> **PROVIDED ENTRIES**:

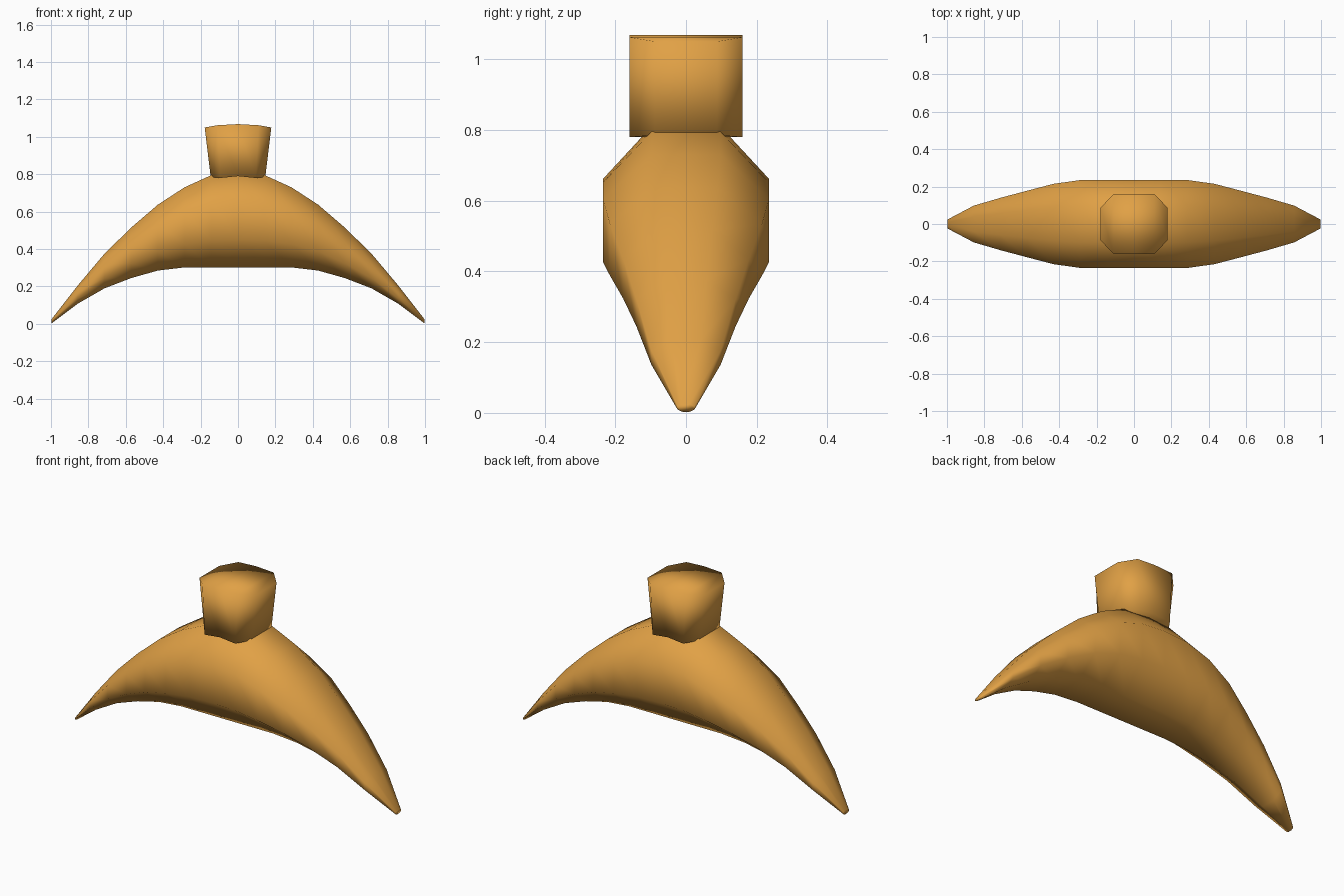
import bpy, bmesh, math

if "Cube" in bpy.data.objects:
    bpy.data.objects.remove(bpy.data.objects["Cube"])

mat = bpy.data.materials.new("golden orange")
mat.diffuse_color = (0.75, 0.355, 0.06, 1)
mat.use_nodes = True
mat.node_tree.nodes["Principled BSDF"].inputs["Base Color"].default_value = mat.diffuse_color


def loft(name, rings):
    """Skin a list of equal-length closed rings and cap both ends."""
    bm = bmesh.new()
    loops = [[bm.verts.new(p) for p in ring] for ring in rings]
    n = len(loops[0])
    for a, b in zip(loops, loops[1:]):
        for i in range(n):
            j = (i + 1) % n
            bm.faces.new((a[i], a[j], b[j], b[i]))
    bm.faces.new(loops[0])
    bm.faces.new(loops[-1])
    bmesh.ops.recalc_face_normals(bm, faces=bm.faces[:])
    for f in bm.faces:
        f.smooth = True
    me = bpy.data.meshes.new(name)
    bm.to_mesh(me)
    bm.free()
    me.materials.append(mat)
    ob = bpy.data.objects.new(name, me)
    bpy.context.collection.objects.link(ob)
    return ob


# Crescent body: octagonal sections along x (x, bottom, top, half width)
half = [(0, .302, .81, .235), (.143, .302, .795, .235), (.286, .302, .73, .235),
        (.429, .285, .637, .215), (.571, .245, .515, .178), (.714, .19, .375, .14),
        (.857, .108, .205, .098), (.997, .003, .025, .024)]
stations = [(-x, b, t, w) for x, b, t, w in reversed(half[1:])] + half
k = math.cos(math.pi / 8)
rings = []
for x, b, t, w in stations:
    ring = []
    for i in range(8):
        a = math.pi / 8 + i * math.pi / 4
        ring.append((x, w * math.cos(a) / k, (b + t) / 2 + (t - b) / 2 * math.sin(a) / k))
    rings.append(ring)
loft("crescent_body", rings)

# Neck: slightly flared chamfered block with an arched top, lofted along x
# (bottom x, top x, bottom z, top z, half depth)
side = [(0, 0, .79, 1.068, .16), (.095, .11, .78, 1.062, .16), (.146, .178, .785, 1.05, .088)]
cols = [(-a, -b, c, d, e) for a, b, c, d, e in reversed(side[1:])] + side
loft("neck_stub", [[(xb, -y, zb), (xb, y, zb), (xt, y, zt), (xt, -y, zt)]
                   for xb, xt, zb, zt, y in cols])
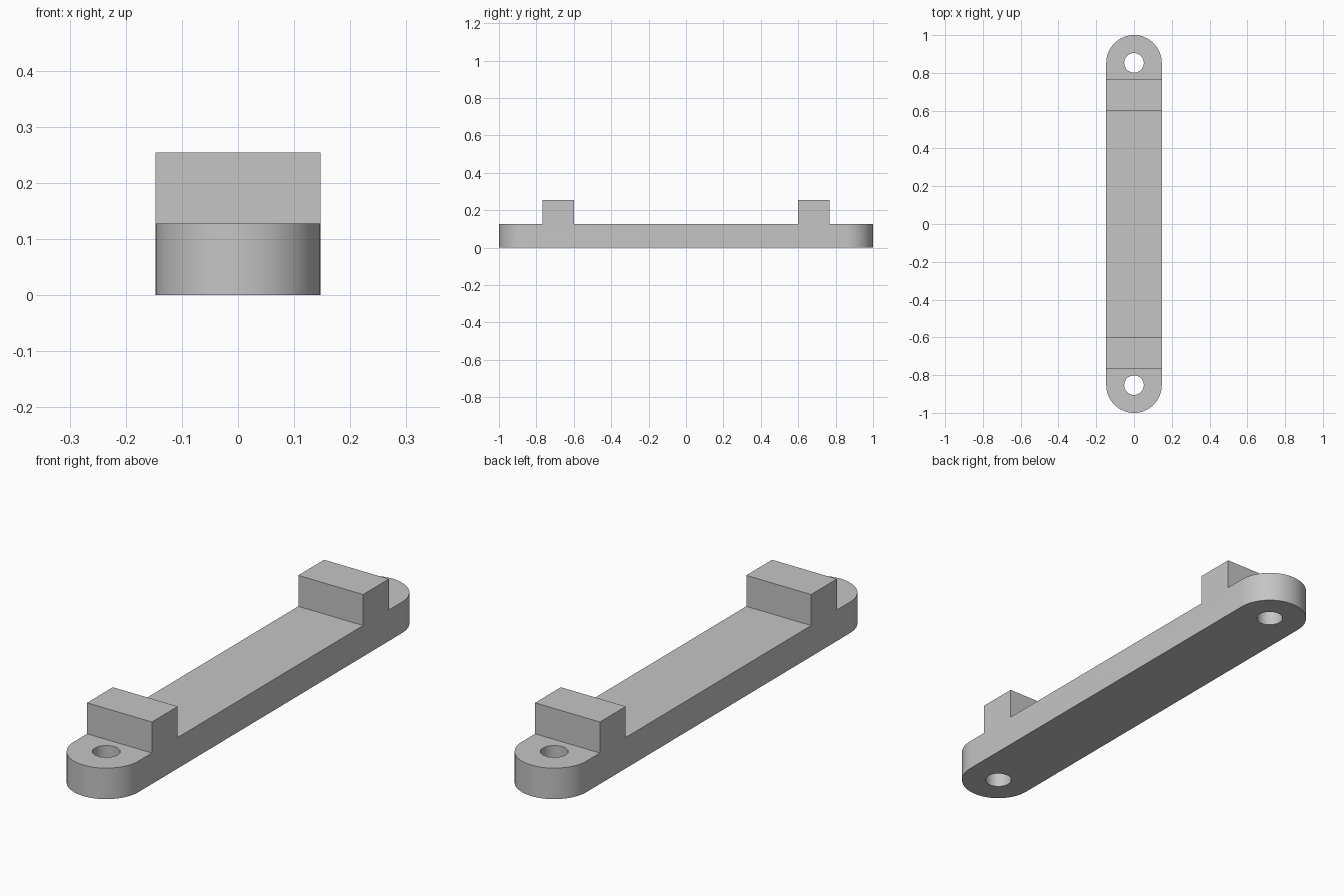
import bpy
import bmesh
from math import cos, sin, pi, radians
from mathutils import Vector

cube = bpy.data.objects.get("Cube")
if cube:
    bpy.data.objects.remove(cube, do_unlink=True)

HALF_W = 0.147
END_Y = 1 - HALF_W
BASE_H, BLOCK_H = 0.127, 0.254
BLOCK_IN, BLOCK_OUT = 0.6, 0.767
HOLE_R = 0.052
SEGMENTS = 32

grey = bpy.data.materials.new("plain grey")
grey.use_nodes = True
colour = (0.56, 0.56, 0.56, 1)
grey.diffuse_color = colour
grey.node_tree.nodes["Principled BSDF"].inputs["Base Color"].default_value = colour


def prism(name, outline, direction):
    """Extrude a closed outline along a direction into a solid."""
    bm = bmesh.new()
    face = bm.faces.new([bm.verts.new(p) for p in outline])
    extruded = bmesh.ops.extrude_face_region(bm, geom=[face])["geom"]
    verts = [v for v in extruded if isinstance(v, bmesh.types.BMVert)]
    bmesh.ops.translate(bm, verts=verts, vec=Vector(direction))
    bmesh.ops.recalc_face_normals(bm, faces=bm.faces)
    mesh = bpy.data.meshes.new(name)
    bm.to_mesh(mesh)
    bm.free()
    mesh.materials.append(grey)
    obj = bpy.data.objects.new(name, mesh)
    bpy.context.collection.objects.link(obj)
    return obj


def arc(cy, radius, start, end, count):
    """Points of an arc in plan, below the underside."""
    angles = [start + (end - start) * i / count for i in range(count + 1)]
    return [(radius * cos(a), cy + radius * sin(a), -0.1) for a in angles]


def boolean(target, cutter, operation):
    cutter.hide_render = True
    bpy.context.view_layer.objects.active = target
    mod = target.modifiers.new(operation.lower(), "BOOLEAN")
    mod.operation, mod.solver, mod.object = operation, "EXACT", cutter
    bpy.ops.object.modifier_apply(modifier=mod.name)
    bpy.data.objects.remove(cutter, do_unlink=True)


# Bar and two raised blocks, as one side profile swept across the width
half = [(1.1, 0), (1.1, BASE_H), (BLOCK_OUT, BASE_H), (BLOCK_OUT, BLOCK_H),
        (BLOCK_IN, BLOCK_H), (BLOCK_IN, BASE_H)]
profile = half + [(-y, z) for y, z in reversed(half)]
bar = prism("mounting_bar", [(-0.3, y, z) for y, z in profile], (0.6, 0, 0))

# Rounded ends
plan = arc(END_Y, HALF_W, 0, pi, SEGMENTS) + arc(-END_Y, HALF_W, pi, 2 * pi, SEGMENTS)
boolean(bar, prism("rounded_outline", plan, (0, 0, 0.6)), "INTERSECT")

# Screw holes
for side in (-1, 1):
    circle = arc(side * END_Y, HOLE_R, 0, 2 * pi, SEGMENTS)[:-1]
    boolean(bar, prism("screw_hole_cutter", circle, (0, 0, 0.6)), "DIFFERENCE")

# Smooth round walls, crisp edges
bpy.ops.object.select_all(action="DESELECT")
bar.select_set(True)
bpy.context.view_layer.objects.active = bar
bpy.ops.object.shade_smooth_by_angle(angle=radians(30))
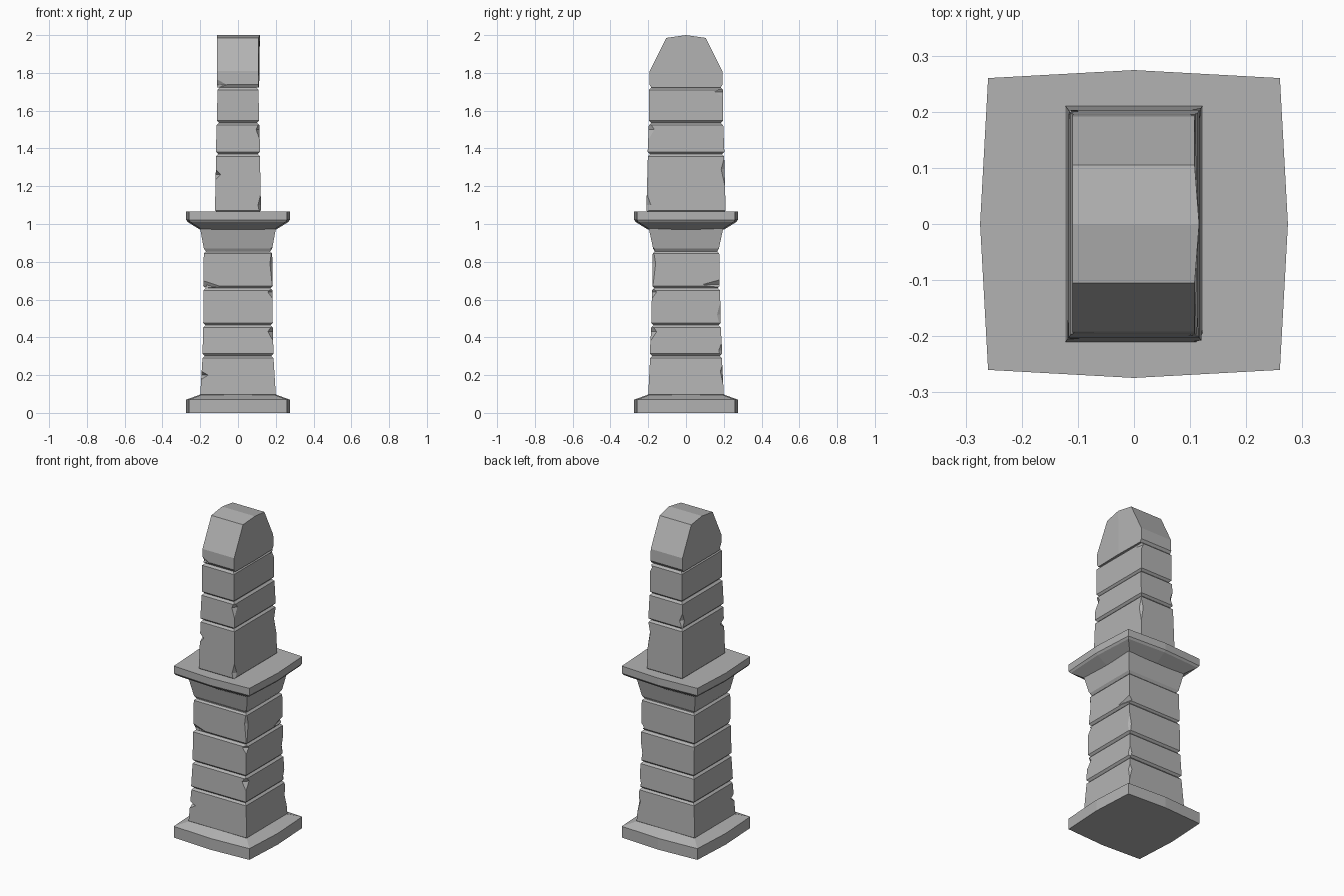
import bpy, bmesh
from mathutils import Matrix

cube = bpy.data.objects.get("Cube")
if cube:
    bpy.data.objects.remove(cube, do_unlink=True)

stone = bpy.data.materials.new("grey stone")
stone.use_nodes = True
GREY = (0.45, 0.45, 0.45, 1)
stone.diffuse_color = GREY
stone.node_tree.nodes["Principled BSDF"].inputs["Base Color"].default_value = GREY


def finish(name, bm):
    bmesh.ops.recalc_face_normals(bm, faces=bm.faces[:])
    mesh = bpy.data.meshes.new(name)
    bm.to_mesh(mesh)
    bm.free()
    mesh.materials.append(stone)
    obj = bpy.data.objects.new(name, mesh)
    bpy.context.collection.objects.link(obj)
    return obj


def loft(name, rings, bow=0.0):
    """Stack rectangles (z, half x, half y); bow pushes out the side middles."""
    bm = bmesh.new()
    loops = []
    m = 1 + bow
    corners = [(-1, -1), (0, -m), (1, -1), (m, 0), (1, 1), (0, m), (-1, 1), (-m, 0)]
    if not bow:
        corners = corners[::2]
    for z, hx, hy in rings:
        loops.append([bm.verts.new((x * hx, y * hy, z)) for x, y in corners])
    n = len(corners)
    for a, b in zip(loops, loops[1:]):
        for i in range(n):
            j = (i + 1) % n
            bm.faces.new((a[i], a[j], b[j], b[i]))
    bm.faces.new(loops[0])
    bm.faces.new(loops[-1])
    return finish(name, bm)


def chip(obj, place, size):
    """Break a piece off a block with a pointed cutter."""
    bm = bmesh.new()
    bmesh.ops.create_uvsphere(bm, u_segments=4, v_segments=2, radius=1,
                              matrix=Matrix.Translation(place) @ Matrix.Diagonal((*size, 1)))
    cutter = finish("chip_cutter", bm)
    cutter.hide_render = True
    mod = obj.modifiers.new("chip", 'BOOLEAN')
    mod.operation = 'DIFFERENCE'
    mod.solver = 'EXACT'
    mod.object = cutter
    bpy.context.view_layer.objects.active = obj
    bpy.ops.object.modifier_apply(modifier=mod.name)
    bpy.data.objects.remove(cutter, do_unlink=True)


def block(name, z0, z1, low, high, edge=0.012):
    """Block with sloped top and bottom rims."""
    (ax, ay), (bx, by) = low, high
    return loft(name, [(z0, ax - edge, ay - edge), (z0 + edge, ax, ay),
                       (z1 - edge, bx, by), (z1, bx - edge, by - edge)])


# Plinth and ledge slabs with bowed sides
loft("base_slab", [(0, .26, .26), (.07, .26, .26), (.097, .19, .19)], .055)
loft("ledge_slab", [(.97, .19, .19), (1.01, .252, .252), (1.022, .26, .26),
                    (1.067, .26, .26)], .055)

# Cores behind the joints
loft("lower_core", [(.05, .172, .172), (.98, .165, .165)])
loft("upper_core", [(1.03, .104, .19), (1.76, .098, .182)])

# Lower shaft
b1 = block("lower_block_1", .085, .302, (.2, .2), (.188, .19))
b2 = block("lower_block_2", .302, .464, (.188, .192), (.184, .184))
b3 = block("lower_block_3", .464, .66, (.184, .184), (.183, .18))
b4 = block("lower_block_4", .66, .855, (.184, .178), (.181, .176))
cap = loft("capital", [(.855, .17, .165), (.87, .181, .174), (.99, .203, .2)])

chip(b1, (-.205, -.205, .2), (.06, .05, .035))
chip(b1, (.2, .2, .22), (.03, .025, .09))
chip(b2, (.187, -.187, .43), (.03, .035, .05))
chip(b2, (.19, .19, .33), (.015, .02, .06))
chip(b3, (.184, -.184, .64), (.03, .03, .04))
chip(b3, (.184, .184, .52), (.012, .02, .08))
chip(b4, (.184, -.178, .79), (.016, .02, .14))
chip(b4, (-.184, -.178, .67), (.09, .02, .03))
chip(b4, (.184, .178, .68), (.02, .09, .025))
chip(cap, (.19, -.185, .86), (.05, .03, .035))

# Upper shaft
u1 = block("upper_block_1", 1.06, 1.37, (.122, .21), (.116, .202))
u2 = block("upper_block_2", 1.37, 1.535, (.117, .203), (.113, .197))
u3 = block("upper_block_3", 1.535, 1.722, (.111, .197), (.109, .196))

chip(u1, (-.124, -.21, 1.262), (.036, .05, .036))
chip(u1, (.12, .208, 1.29), (.02, .025, .1))
chip(u1, (.124, -.212, 1.1), (.02, .03, .09))
chip(u2, (.115, -.2, 1.5), (.02, .035, .055))
chip(u2, (-.115, .2, 1.42), (.02, .02, .05))
chip(u3, (.11, .196, 1.7), (.014, .05, .03))

# Rounded crown: side outline extruded across, right side slightly ridged
outline = [(-.183, 1.722), (-.194, 1.738), (-.192, 1.81), (-.105, 1.985), (0, 2),
           (.105, 1.985), (.192, 1.81), (.194, 1.738), (.183, 1.722)]
bm = bmesh.new()
left = [bm.verts.new((-.11, y, z)) for y, z in outline]
right = [bm.verts.new((.116 if y == 0 else .108, y, z)) for y, z in outline]
foot = bm.verts.new((.112, 0, 1.722))
count = len(outline)
for i in range(count - 1):
    bm.faces.new((left[i], left[i + 1], right[i + 1], right[i]))
bm.faces.new(left)
bm.faces.new(right[:5] + [foot])
bm.faces.new(right[4:] + [foot])
bm.faces.new((left[-1], left[0], right[0], foot, right[-1]))
crown = finish("crown", bm)
chip(crown, (-.11, -.196, 1.735), (.06, .02, .035))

> **EXERCISE**: In your answer, include only the lines above starting at the line that holds "# Crescent body: octagonal" and ending at the line that holds "# (bottom x, top", copied exactly.

> **EXERCISE OUTPUT**:
# Crescent body: octagonal sections along x (x, bottom, top, half width)
half = [(0, .302, .81, .235), (.143, .302, .795, .235), (.286, .302, .73, .235),
        (.429, .285, .637, .215), (.571, .245, .515, .178), (.714, .19, .375, .14),
        (.857, .108, .205, .098), (.997, .003, .025, .024)]
stations = [(-x, b, t, w) for x, b, t, w in reversed(half[1:])] + half
k = math.cos(math.pi / 8)
rings = []
for x, b, t, w in stations:
    ring = []
    for i in range(8):
        a = math.pi / 8 + i * math.pi / 4
        ring.append((x, w * math.cos(a) / k, (b + t) / 2 + (t - b) / 2 * math.sin(a) / k))
    rings.append(ring)
loft("crescent_body", rings)

# Neck: slightly flared chamfered block with an arched top, lofted along x
# (bottom x, top x, bottom z, top z, half depth)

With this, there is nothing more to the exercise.